Plain-text document sources

[Start of section]

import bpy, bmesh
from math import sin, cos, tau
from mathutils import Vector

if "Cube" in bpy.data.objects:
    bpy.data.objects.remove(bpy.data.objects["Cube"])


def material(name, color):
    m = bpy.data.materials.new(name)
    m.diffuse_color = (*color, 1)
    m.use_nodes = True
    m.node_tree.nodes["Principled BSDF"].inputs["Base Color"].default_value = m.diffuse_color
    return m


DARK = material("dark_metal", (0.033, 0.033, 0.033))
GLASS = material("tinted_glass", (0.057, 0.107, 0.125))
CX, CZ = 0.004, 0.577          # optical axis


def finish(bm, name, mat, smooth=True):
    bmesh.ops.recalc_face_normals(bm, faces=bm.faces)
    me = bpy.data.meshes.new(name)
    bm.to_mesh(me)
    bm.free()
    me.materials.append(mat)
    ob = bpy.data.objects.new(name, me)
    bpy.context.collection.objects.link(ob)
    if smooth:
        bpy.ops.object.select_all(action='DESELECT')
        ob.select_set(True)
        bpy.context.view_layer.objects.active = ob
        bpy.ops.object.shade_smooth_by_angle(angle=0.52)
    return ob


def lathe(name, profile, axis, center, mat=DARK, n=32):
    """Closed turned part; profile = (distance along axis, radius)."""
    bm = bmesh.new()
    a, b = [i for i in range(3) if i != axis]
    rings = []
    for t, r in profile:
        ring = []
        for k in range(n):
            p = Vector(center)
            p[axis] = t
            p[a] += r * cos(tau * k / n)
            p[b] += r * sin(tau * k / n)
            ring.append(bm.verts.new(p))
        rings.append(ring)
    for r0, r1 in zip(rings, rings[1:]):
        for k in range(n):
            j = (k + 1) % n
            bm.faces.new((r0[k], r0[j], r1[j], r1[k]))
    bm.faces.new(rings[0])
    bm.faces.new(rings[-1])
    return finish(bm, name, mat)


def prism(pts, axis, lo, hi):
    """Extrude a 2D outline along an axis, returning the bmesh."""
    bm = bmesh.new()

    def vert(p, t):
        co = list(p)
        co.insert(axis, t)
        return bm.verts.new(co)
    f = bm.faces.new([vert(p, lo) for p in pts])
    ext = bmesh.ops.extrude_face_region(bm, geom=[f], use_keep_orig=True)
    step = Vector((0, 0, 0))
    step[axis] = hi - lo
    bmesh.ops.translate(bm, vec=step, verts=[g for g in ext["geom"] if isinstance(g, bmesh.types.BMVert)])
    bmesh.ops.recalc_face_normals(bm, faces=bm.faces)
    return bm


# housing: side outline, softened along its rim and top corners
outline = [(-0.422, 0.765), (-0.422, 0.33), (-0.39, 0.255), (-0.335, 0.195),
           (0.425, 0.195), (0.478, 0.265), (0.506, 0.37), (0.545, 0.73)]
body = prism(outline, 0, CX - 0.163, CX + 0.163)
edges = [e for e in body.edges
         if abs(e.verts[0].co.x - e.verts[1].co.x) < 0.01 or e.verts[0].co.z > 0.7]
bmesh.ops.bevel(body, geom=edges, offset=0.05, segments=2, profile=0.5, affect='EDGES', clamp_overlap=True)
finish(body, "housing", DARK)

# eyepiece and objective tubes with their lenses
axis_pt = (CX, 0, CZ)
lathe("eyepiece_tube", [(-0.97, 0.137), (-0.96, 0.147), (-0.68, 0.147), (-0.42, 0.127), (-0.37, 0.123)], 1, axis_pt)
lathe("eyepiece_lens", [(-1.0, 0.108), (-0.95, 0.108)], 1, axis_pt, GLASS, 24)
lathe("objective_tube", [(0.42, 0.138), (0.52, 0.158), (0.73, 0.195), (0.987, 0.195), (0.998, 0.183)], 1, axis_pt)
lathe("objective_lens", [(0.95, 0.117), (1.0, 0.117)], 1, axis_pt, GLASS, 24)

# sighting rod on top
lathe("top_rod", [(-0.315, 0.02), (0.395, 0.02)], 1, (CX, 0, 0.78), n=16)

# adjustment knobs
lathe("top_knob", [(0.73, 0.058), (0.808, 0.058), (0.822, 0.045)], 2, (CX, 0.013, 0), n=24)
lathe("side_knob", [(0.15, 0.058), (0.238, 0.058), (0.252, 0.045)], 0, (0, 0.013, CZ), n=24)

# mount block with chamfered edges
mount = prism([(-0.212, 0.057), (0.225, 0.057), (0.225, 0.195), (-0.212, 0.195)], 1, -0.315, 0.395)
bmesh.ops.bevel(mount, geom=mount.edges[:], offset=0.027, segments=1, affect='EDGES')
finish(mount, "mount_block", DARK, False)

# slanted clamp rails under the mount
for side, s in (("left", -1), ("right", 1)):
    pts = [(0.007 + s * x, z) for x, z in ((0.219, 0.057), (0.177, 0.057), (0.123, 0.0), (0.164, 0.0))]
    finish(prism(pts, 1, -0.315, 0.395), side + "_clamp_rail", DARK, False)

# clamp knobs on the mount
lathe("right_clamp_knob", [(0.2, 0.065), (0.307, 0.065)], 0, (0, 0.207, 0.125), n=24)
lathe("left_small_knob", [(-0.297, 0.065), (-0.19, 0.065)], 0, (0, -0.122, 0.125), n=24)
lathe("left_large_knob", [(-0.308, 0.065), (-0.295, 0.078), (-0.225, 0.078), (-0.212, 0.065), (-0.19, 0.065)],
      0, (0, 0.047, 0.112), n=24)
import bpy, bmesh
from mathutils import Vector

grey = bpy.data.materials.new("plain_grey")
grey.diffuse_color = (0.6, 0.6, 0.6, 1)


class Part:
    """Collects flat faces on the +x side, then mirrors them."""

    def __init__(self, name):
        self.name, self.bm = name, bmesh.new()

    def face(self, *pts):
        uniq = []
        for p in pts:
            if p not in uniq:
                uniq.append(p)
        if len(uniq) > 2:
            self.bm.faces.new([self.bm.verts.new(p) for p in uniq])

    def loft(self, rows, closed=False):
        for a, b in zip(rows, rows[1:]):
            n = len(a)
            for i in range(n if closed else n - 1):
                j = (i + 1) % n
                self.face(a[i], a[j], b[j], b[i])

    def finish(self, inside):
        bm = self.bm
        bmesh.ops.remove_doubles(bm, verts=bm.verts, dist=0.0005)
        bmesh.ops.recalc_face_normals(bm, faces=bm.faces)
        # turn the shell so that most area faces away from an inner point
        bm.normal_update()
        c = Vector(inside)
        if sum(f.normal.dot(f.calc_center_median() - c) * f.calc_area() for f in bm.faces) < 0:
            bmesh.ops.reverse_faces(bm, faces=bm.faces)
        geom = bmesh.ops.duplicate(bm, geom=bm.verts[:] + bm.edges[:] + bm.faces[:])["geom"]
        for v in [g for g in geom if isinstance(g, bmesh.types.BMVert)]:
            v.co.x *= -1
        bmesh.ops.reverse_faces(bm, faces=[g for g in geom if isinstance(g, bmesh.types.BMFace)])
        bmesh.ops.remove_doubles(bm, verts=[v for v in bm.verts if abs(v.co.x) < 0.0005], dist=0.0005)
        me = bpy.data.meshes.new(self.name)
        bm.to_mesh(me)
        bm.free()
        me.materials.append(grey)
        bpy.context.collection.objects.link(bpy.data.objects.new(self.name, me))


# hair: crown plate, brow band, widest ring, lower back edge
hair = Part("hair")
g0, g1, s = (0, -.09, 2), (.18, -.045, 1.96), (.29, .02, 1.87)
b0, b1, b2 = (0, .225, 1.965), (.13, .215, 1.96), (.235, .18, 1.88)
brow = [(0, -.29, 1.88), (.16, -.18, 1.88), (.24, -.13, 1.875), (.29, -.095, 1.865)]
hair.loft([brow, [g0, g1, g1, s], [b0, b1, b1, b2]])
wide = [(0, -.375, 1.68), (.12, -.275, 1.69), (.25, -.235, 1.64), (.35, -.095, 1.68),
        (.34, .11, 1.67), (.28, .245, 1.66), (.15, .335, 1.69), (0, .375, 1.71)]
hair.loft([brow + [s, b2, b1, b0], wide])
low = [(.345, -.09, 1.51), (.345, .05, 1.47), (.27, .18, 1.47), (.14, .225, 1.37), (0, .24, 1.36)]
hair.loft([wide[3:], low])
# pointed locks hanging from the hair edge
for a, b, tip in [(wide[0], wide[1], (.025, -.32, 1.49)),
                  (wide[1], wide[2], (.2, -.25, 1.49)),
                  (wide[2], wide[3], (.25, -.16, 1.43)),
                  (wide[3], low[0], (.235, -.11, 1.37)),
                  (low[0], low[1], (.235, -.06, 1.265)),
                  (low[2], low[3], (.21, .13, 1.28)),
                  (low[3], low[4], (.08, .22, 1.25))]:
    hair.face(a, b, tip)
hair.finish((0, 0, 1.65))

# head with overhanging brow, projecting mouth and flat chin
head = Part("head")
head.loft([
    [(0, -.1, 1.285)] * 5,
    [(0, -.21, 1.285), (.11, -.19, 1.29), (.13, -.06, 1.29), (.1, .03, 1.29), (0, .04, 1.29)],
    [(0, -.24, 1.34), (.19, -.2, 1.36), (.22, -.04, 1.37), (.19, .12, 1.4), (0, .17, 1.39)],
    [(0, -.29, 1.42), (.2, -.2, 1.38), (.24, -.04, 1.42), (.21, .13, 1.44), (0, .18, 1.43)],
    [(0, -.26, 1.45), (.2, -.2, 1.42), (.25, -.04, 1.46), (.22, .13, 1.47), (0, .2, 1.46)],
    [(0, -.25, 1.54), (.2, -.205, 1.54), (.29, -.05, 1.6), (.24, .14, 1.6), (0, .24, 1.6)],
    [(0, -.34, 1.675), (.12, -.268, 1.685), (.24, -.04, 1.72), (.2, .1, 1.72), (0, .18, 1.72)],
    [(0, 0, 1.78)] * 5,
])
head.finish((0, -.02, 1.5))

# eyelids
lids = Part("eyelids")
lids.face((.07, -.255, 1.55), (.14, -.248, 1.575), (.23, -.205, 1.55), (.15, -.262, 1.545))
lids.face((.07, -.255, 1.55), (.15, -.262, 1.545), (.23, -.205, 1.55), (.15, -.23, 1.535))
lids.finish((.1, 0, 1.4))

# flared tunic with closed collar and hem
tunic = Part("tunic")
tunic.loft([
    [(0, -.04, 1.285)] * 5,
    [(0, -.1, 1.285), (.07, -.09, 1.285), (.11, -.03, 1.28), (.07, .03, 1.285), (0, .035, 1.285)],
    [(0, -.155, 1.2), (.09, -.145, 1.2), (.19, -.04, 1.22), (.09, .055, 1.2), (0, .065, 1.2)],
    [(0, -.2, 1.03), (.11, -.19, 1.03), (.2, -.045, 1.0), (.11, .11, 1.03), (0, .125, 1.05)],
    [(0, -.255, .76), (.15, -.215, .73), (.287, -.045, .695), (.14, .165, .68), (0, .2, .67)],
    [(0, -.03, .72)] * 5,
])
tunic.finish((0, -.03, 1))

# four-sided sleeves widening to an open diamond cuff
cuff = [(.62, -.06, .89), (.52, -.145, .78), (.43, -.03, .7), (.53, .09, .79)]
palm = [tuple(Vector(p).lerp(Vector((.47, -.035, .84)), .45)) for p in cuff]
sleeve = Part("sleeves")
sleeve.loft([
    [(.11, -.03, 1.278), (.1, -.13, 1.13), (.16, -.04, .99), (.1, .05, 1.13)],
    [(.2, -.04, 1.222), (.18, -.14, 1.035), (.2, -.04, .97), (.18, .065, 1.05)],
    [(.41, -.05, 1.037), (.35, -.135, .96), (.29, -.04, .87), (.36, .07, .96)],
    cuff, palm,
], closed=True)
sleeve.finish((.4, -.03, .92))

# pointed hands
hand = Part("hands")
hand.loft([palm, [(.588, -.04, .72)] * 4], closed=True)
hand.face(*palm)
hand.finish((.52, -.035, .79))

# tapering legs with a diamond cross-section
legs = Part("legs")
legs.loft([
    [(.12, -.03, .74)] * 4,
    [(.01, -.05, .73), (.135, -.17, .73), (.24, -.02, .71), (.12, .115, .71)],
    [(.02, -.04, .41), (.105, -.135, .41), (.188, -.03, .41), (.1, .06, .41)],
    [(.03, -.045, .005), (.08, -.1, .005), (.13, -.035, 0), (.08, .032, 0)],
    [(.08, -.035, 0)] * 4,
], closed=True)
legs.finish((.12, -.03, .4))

[End of section]

Exercise requirements: If a line of the records includes the string "loft", copy it out.

Your solution:
    def loft(self, rows, closed=False):
hair.loft([brow, [g0, g1, g1, s], [b0, b1, b1, b2]])
hair.loft([brow + [s, b2, b1, b0], wide])
hair.loft([wide[3:], low])
head.loft([
tunic.loft([
sleeve.loft([
hand.loft([palm, [(.588, -.04, .72)] * 4], closed=True)
legs.loft([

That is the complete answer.